Prove that the quotient group G/A contains no elements of finite order.
Hmmm... If I assume that there is a gA in G/A for which there exists a natural n so that |gA|=n , then I get that : gA+...gA=gA (n times)
How do I continue ? Am I doing this right?
Thanks!
The identity element of is or , a coset. This coset corresponds precisely to the subgroup (the elements are the same).
Now, if has finite order then there exists an such that . Thus, .
(The bit where you go ` ' holds because )
In multiplicative notation, if has finite order then there exists an such that . Thus, .
(The bit where you go ` ' holds because )
What do you not understand? Bruno's comment, or the proof?
Let S be the set of all elements of finite order in a group. Then it is possible to multiply two elements together to get an element of infinite order (for example, you can find 2x2 matrices which are of finite order multiplicatively, but when multiplied together they will form a matrix of infinite multiplicative order). This means that S is not necessarily a subgroup of your group. However, if S is a group, it will be normal, as conjugation preserves the order of an element (if then ).
He also pointed out that in an abelian group, this set S will always be a group, as where .

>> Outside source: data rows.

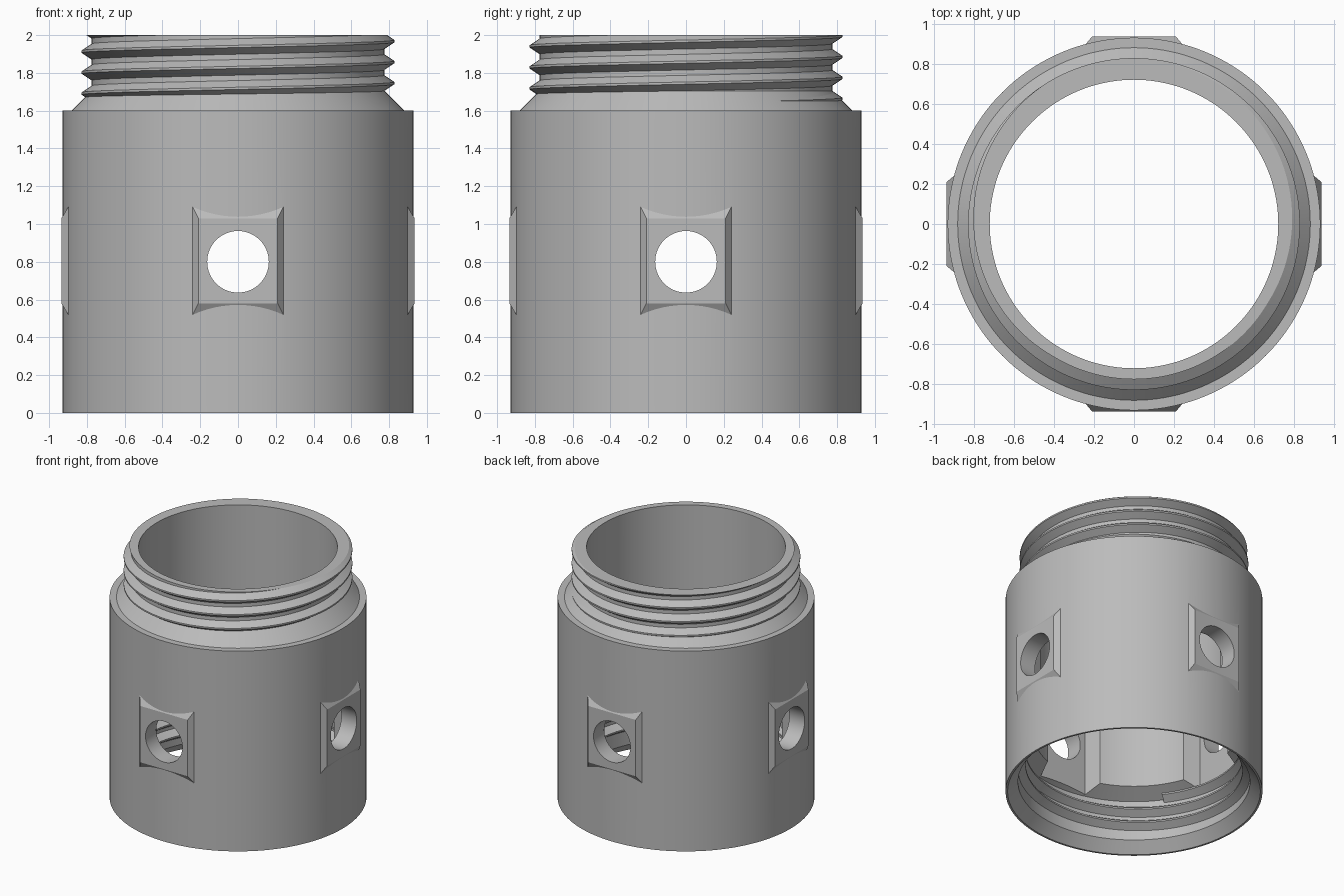
import bpy, bmesh, math
from mathutils import Matrix, Vector

SEGMENTS = 144
PITCH = 0.111
TAU = math.tau

if "Cube" in bpy.data.objects:
    bpy.data.objects.remove(bpy.data.objects["Cube"], do_unlink=True)

grey = bpy.data.materials.new("plain grey")
grey.use_nodes = True
colour = (0.5, 0.5, 0.5, 1)
grey.diffuse_color = colour
grey.node_tree.nodes["Principled BSDF"].inputs["Base Color"].default_value = colour


def make_object(name, bm):
    bmesh.ops.recalc_face_normals(bm, faces=bm.faces[:])
    mesh = bpy.data.meshes.new(name)
    bm.to_mesh(mesh)
    bm.free()
    mesh.materials.append(grey)
    obj = bpy.data.objects.new(name, mesh)
    bpy.context.collection.objects.link(obj)
    return obj


def bridge_rings(bm, rings, closed):
    count = len(rings[0])
    pairs = list(zip(rings, rings[1:]))
    if closed:
        pairs.append((rings[-1], rings[0]))
    for a, b in pairs:
        for i in range(count):
            j = (i + 1) % count
            bm.faces.new((a[i], a[j], b[j], b[i]))


def lathe(name, profile):
    bm = bmesh.new()
    rings = []
    for s in range(SEGMENTS):
        t = TAU * s / SEGMENTS
        rings.append([bm.verts.new((r * math.cos(t), r * math.sin(t), z)) for r, z in profile])
    bridge_rings(bm, rings, True)
    return make_object(name, bm)


def thread(name, root, crest, first_turn, last_turn, base_z, taper=0.0, cut_z=None):
    """Sweep a V-shaped ridge along a right-handed helix."""
    bm = bmesh.new()
    rings = []
    steps = round((last_turn - first_turn) * SEGMENTS)
    for s in range(steps + 1):
        turn = first_turn + s / SEGMENTS
        t = TAU * turn
        grow = min(1, 0.05 + (turn - first_turn) / taper) if taper else 1
        tip = root + (crest - root) * grow
        z = base_z + PITCH * turn
        section = [(root, -0.048 * grow), (tip, -0.006), (tip, 0.006), (root, 0.048 * grow)]
        rings.append([bm.verts.new((r * math.cos(t), r * math.sin(t), z + h)) for r, h in section])
    bridge_rings(bm, rings, False)
    bm.faces.new(rings[0])
    bm.faces.new(rings[-1])
    # Trim flush with the rim
    if cut_z is not None:
        geom = bm.verts[:] + bm.edges[:] + bm.faces[:]
        bmesh.ops.bisect_plane(bm, geom=geom, plane_co=(0, 0, cut_z), plane_no=(0, 0, 1), clear_outer=True)
        open_edges = [e for e in bm.edges if e.is_boundary]
        filled = bmesh.ops.holes_fill(bm, edges=open_edges, sides=0)
        bmesh.ops.triangulate(bm, faces=filled["faces"])
    return make_object(name, bm)


def frustum(name, outer, inner, angle):
    """Tapered block facing outward; each end is (distance, half width, bottom, top)."""
    bm = bmesh.new()
    rings = []
    for d, w, low, high in (outer, inner):
        corners = ((d, -w, low), (d, w, low), (d, w, high), (d, -w, high))
        rings.append([bm.verts.new(c) for c in corners])
    bridge_rings(bm, rings, False)
    for ring in rings:
        bm.faces.new(ring)
    bm.transform(Matrix.Rotation(angle, 4, 'Z'))
    return make_object(name, bm)


def port_cutter(name, angle):
    bm = bmesh.new()
    place = Matrix.Rotation(angle, 4, 'Z') @ Matrix.Translation(Vector((0.85, 0, 0.8)))
    place = place @ Matrix.Rotation(math.pi / 2, 4, 'Y')
    bmesh.ops.create_cone(bm, cap_ends=True, segments=64, radius1=0.163, radius2=0.163,
                          depth=0.6, matrix=place)
    return make_object(name, bm)


def combine(target, other, operation):
    mod = target.modifiers.new("shape", 'BOOLEAN')
    mod.operation = operation
    mod.solver = 'EXACT'
    mod.object = other
    other.hide_render = True
    bpy.context.view_layer.objects.active = target
    bpy.ops.object.modifier_apply(modifier=mod.name)
    bpy.data.objects.remove(other, do_unlink=True)


# Hollow body with shoulder, neck, narrow bore and wide threaded socket
body = lathe("body", [
    (0.93, 0), (0.93, 1.6), (0.88, 1.6), (0.775, 1.705), (0.775, 2),
    (0.72, 2), (0.72, 0.46), (0.84, 0.40), (0.84, 0.08), (0.915, 0)])

# Four flat pads, inner recesses and round ports
for k in range(4):
    a = k * math.pi / 2
    combine(body, frustum("pad", (0.935, 0.21, 0.58, 1.03), (0.85, 0.28, 0.44, 1.17), a), 'UNION')
    combine(body, frustum("recess", (0.80, 0.21, 0.3, 1.04), (0.6, 0.27, 0.3, 1.2), a), 'DIFFERENCE')
    combine(body, port_cutter("port", a), 'DIFFERENCE')

# Outer thread on the neck and inner thread in the socket
neck_thread = thread("neck_thread", 0.765, 0.828, -3.2, 0.85, 1.968, cut_z=2.0)
socket_thread = thread("socket_thread", 0.848, 0.785, 0.0, 2.6, 0.13, taper=0.15)

for obj in (body, neck_thread, socket_thread):
    bpy.ops.object.select_all(action='DESELECT')
    obj.select_set(True)
    bpy.context.view_layer.objects.active = obj
    bpy.ops.object.shade_smooth_by_angle(angle=math.radians(25))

Do not worry about what a free-product is. You will learn that with time.